In what is being claimed as a 'world-first discovery', researchers from Deakin's Centre of Advanced Sensory Science (CASS) have shown that taste sensitivity to carbohydrates increases energy and carbohydrate intake, and leads to a larger waist measurements.
Lead researcher Professor Russell Keast said carbohydrates had long been assumed invisible to taste.
"It is typically sugar, with its hedonically pleasing sweet taste, that is the most sought-after carbohydrate," he said.
"But our research has shown that there is a perceivable taste quality elicited by other carbohydrates, independent of sweet taste."
Keast's research looked at two carbohydrates, maltodextrin and oligofructose, both found in common foods like bread, pasta and rice.
Initial testing by Dr Julia Low, an academic at Deakin's School of Exercise and Nutrition Sciences, showed that these carbohydrates could be sensed in the mouth.
CASS researchers then undertook a study to examine whether sensitivity to the carbohydrates was linked to the consumption of starchy foods.
The study, published in the Journal of Nutrition, looked at 34 adults and found significant correlations between how sensitive someone was to these carbohydrates, their dietary energy and carbohydrate intake, and their waist measurements.
"Those who were most sensitive to the carbohydrate taste ate more of these foods and had a larger waist," Low said.
"We specifically looked at waist measurements as they are a good measure of the risk of dietary-related diseases."
Keast said this line of novel taste research was important because of the growing problem of dietary-related chronic illnesses.
"Increased energy intake — in particular, greater intakes of energy-dense foods — is thought to be one of the major contributors to the global rise of overweight and obesity, and carbohydrates represent a major source of energy in our diet," he said.

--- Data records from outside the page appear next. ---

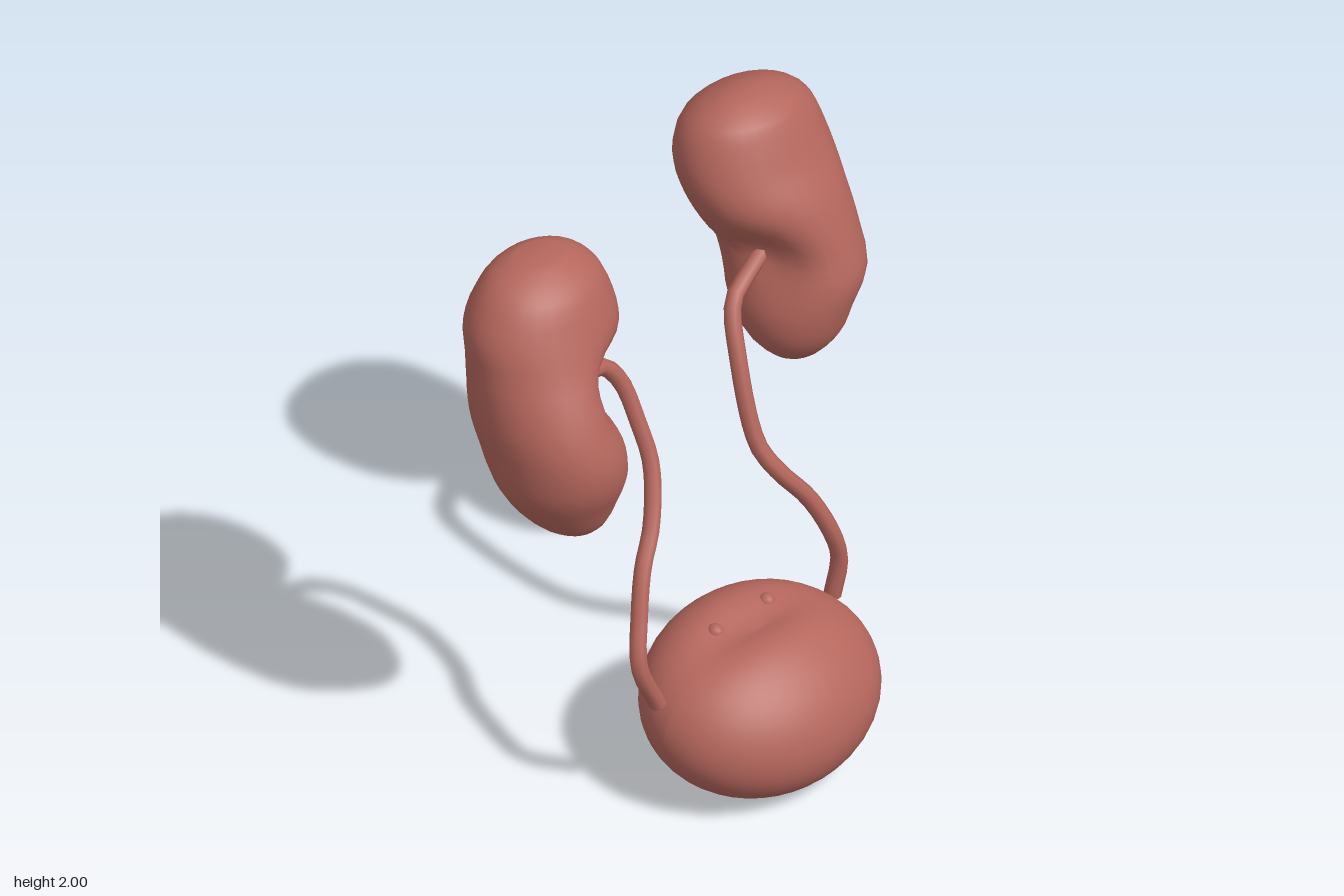
import * as THREE from 'three';

const material = new THREE.MeshStandardMaterial({ color: 0xb4665c, side: THREE.DoubleSide });

function addMesh(group, geometry, name) {
  const mesh = new THREE.Mesh(geometry, material);
  mesh.name = name;
  group.add(mesh);
  return mesh;
}

// Pull vertices near a point along a push vector, fading smoothly with distance
function dent(geometry, centre, radius, push) {
  const pos = geometry.attributes.position;
  const p = new THREE.Vector3();
  for (let i = 0; i < pos.count; i++) {
    p.fromBufferAttribute(pos, i);
    const d = p.clone().sub(centre).divide(radius);
    p.addScaledVector(push, Math.exp(-d.lengthSq()));
    pos.setXYZ(i, p.x, p.y, p.z);
  }
}

// Loft of oval slices; each row is [y, xMin, xMax, zMin, zMax], top to bottom
function loft(rows, rings = 30, sides = 28) {
  const low = new THREE.CatmullRomCurve3(rows.map(r => new THREE.Vector3(r[1], r[0], r[3])));
  const high = new THREE.CatmullRomCurve3(rows.map(r => new THREE.Vector3(r[2], r[0], r[4])));
  const pos = [], index = [];
  for (let j = 0; j <= rings; j++) {
    const a = low.getPoint(j / rings), b = high.getPoint(j / rings);
    for (let i = 0; i < sides; i++) {
      const t = (i / sides) * Math.PI * 2;
      pos.push(
        (a.x + b.x) / 2 + (b.x - a.x) / 2 * Math.cos(t),
        (a.y + b.y) / 2,
        (a.z + b.z) / 2 + (b.z - a.z) / 2 * Math.sin(t));
      if (j === rings) continue;
      const n = (i + 1) % sides, r = j * sides, s = r + sides;
      index.push(r + i, r + n, s + i, r + n, s + n, s + i);
    }
  }
  // Close both ends with a centre point
  for (const [ring, flip] of [[0, false], [rings, true]]) {
    const c = pos.length / 3, row = rows[flip ? rows.length - 1 : 0];
    pos.push((row[1] + row[2]) / 2, row[0] + (flip ? -0.004 : 0.004), (row[3] + row[4]) / 2);
    for (let i = 0; i < sides; i++) {
      const p = ring * sides + i, q = ring * sides + (i + 1) % sides;
      index.push(c, flip ? p : q, flip ? q : p);
    }
  }
  const geometry = new THREE.BufferGeometry();
  geometry.setAttribute('position', new THREE.Float32BufferAttribute(pos, 3));
  geometry.setIndex(index);
  return geometry;
}

function addKidney(group, name, rows, hilum, push) {
  const geometry = loft(rows);
  dent(geometry, hilum, new THREE.Vector3(0.12, 0.11, 0.12), push);
  geometry.computeVertexNormals();
  addMesh(group, geometry, name);
}

// Thin duct with flat capped lower end
function addUreter(group, name, points) {
  const curve = new THREE.CatmullRomCurve3(points.map(p => new THREE.Vector3(...p)));
  const duct = new THREE.Group();
  duct.name = name;
  addMesh(duct, new THREE.TubeGeometry(curve, 30, 0.028, 8), name + 'Tube');
  const cap = addMesh(duct, new THREE.CircleGeometry(0.028, 8), name + 'End');
  cap.position.copy(curve.getPoint(1));
  cap.lookAt(cap.position.clone().add(curve.getTangent(1)));
  group.add(duct);
}

export function createModel() {
  const group = new THREE.Group();
  group.name = 'urinarySystem';

  // Kidneys, leaning back at the top
  addKidney(group, 'leftKidney', [
    [2.0, 0.39, 0.53, -0.38, -0.29],
    [1.96, 0.29, 0.64, -0.46, -0.21],
    [1.9, 0.24, 0.71, -0.52, -0.17],
    [1.8, 0.215, 0.74, -0.535, -0.12],
    [1.7, 0.23, 0.745, -0.52, -0.06],
    [1.6, 0.27, 0.75, -0.5, -0.02],
    [1.5, 0.325, 0.75, -0.47, 0.01],
    [1.4, 0.335, 0.75, -0.44, 0.035],
    [1.3, 0.325, 0.7, -0.39, 0.02],
    [1.2, 0.345, 0.66, -0.32, -0.01],
    [1.11, 0.42, 0.59, -0.23, -0.08],
    [1.08, 0.48, 0.53, -0.18, -0.13],
  ], new THREE.Vector3(0.33, 1.52, -0.12), new THREE.Vector3(0.05, 0, -0.05));
  addKidney(group, 'rightKidney', [
    [1.88, -0.53, -0.37, -0.37, -0.25],
    [1.85, -0.61, -0.3, -0.42, -0.19],
    [1.8, -0.67, -0.25, -0.455, -0.13],
    [1.7, -0.73, -0.215, -0.48, -0.08],
    [1.6, -0.74, -0.22, -0.47, -0.03],
    [1.5, -0.75, -0.3, -0.45, 0.02],
    [1.4, -0.755, -0.35, -0.43, 0.06],
    [1.3, -0.745, -0.335, -0.4, 0.085],
    [1.2, -0.73, -0.32, -0.36, 0.075],
    [1.1, -0.68, -0.33, -0.31, 0.03],
    [1.0, -0.59, -0.38, -0.24, -0.02],
    [0.95, -0.5, -0.46, -0.15, -0.09],
  ], new THREE.Vector3(-0.36, 1.49, -0.08), new THREE.Vector3(-0.06, 0, -0.07));

  // Ureters
  addUreter(group, 'leftUreter', [
    [0.42, 1.51, -0.2], [0.33, 1.45, -0.19], [0.25, 1.4, -0.17], [0.2, 1.25, -0.1], [0.185, 0.98, 0.0],
    [0.22, 0.89, 0.05], [0.31, 0.76, 0.095], [0.37, 0.62, 0.13], [0.405, 0.5, 0.13], [0.39, 0.36, 0.115]]);
  addUreter(group, 'rightUreter', [
    [-0.4, 1.47, -0.16], [-0.31, 1.45, -0.17], [-0.25, 1.37, -0.15], [-0.23, 1.24, -0.1], [-0.23, 1.1, -0.04],
    [-0.3, 0.94, 0.03], [-0.38, 0.85, 0.075], [-0.44, 0.72, 0.12], [-0.485, 0.58, 0.165], [-0.42, 0.41, 0.18]]);

  // Bladder: sheared ellipsoid with a shallow trough on top and a dimple below
  const bladder = new THREE.SphereGeometry(1, 40, 28);
  bladder.scale(0.413, 0.267, 0.32);
  const shear = new THREE.Matrix4().set(1, 0, 0, -0.022, 0, 1, -0.2, 0.277, 0, 0, 1, 0.218, 0, 0, 0, 1);
  bladder.applyMatrix4(shear);
  dent(bladder, new THREE.Vector3(-0.02, 0.55, 0.19), new THREE.Vector3(0.22, 0.15, 0.08), new THREE.Vector3(0, -0.045, 0));
  dent(bladder, new THREE.Vector3(-0.02, 0.03, 0.15), new THREE.Vector3(0.07, 0.08, 0.06), new THREE.Vector3(0, 0.025, 0));
  bladder.computeVertexNormals();
  addMesh(group, bladder, 'bladder');

  // Small openings on top of the bladder
  for (const x of [-0.13, 0.09]) {
    const nub = addMesh(group, new THREE.SphereGeometry(0.028, 10, 8), 'bladderOpening');
    nub.position.set(x, 0.505, 0.135);
  }
  return group;
}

This research comes two years after Keast's team named fat the 'sixth taste'.
The fat taste studies explored the tongue's ability to detect fat as a distinct taste, similar to the ability to taste sweet, sour, bitter, salty and umami — the five traditional or classic tastes.
"Interestingly, what we found in the fat taste studies was that people who were more sensitive to fat consumed less fatty foods, but it's the other way around for carbohydrates," Keast said.
"What that could mean is that individuals who are more sensitive to the 'taste' of carbohydrates also have some form of subconscious accelerator that increases carbohydrate or starchy food consumption. But we need to do much more research to identify the reason why."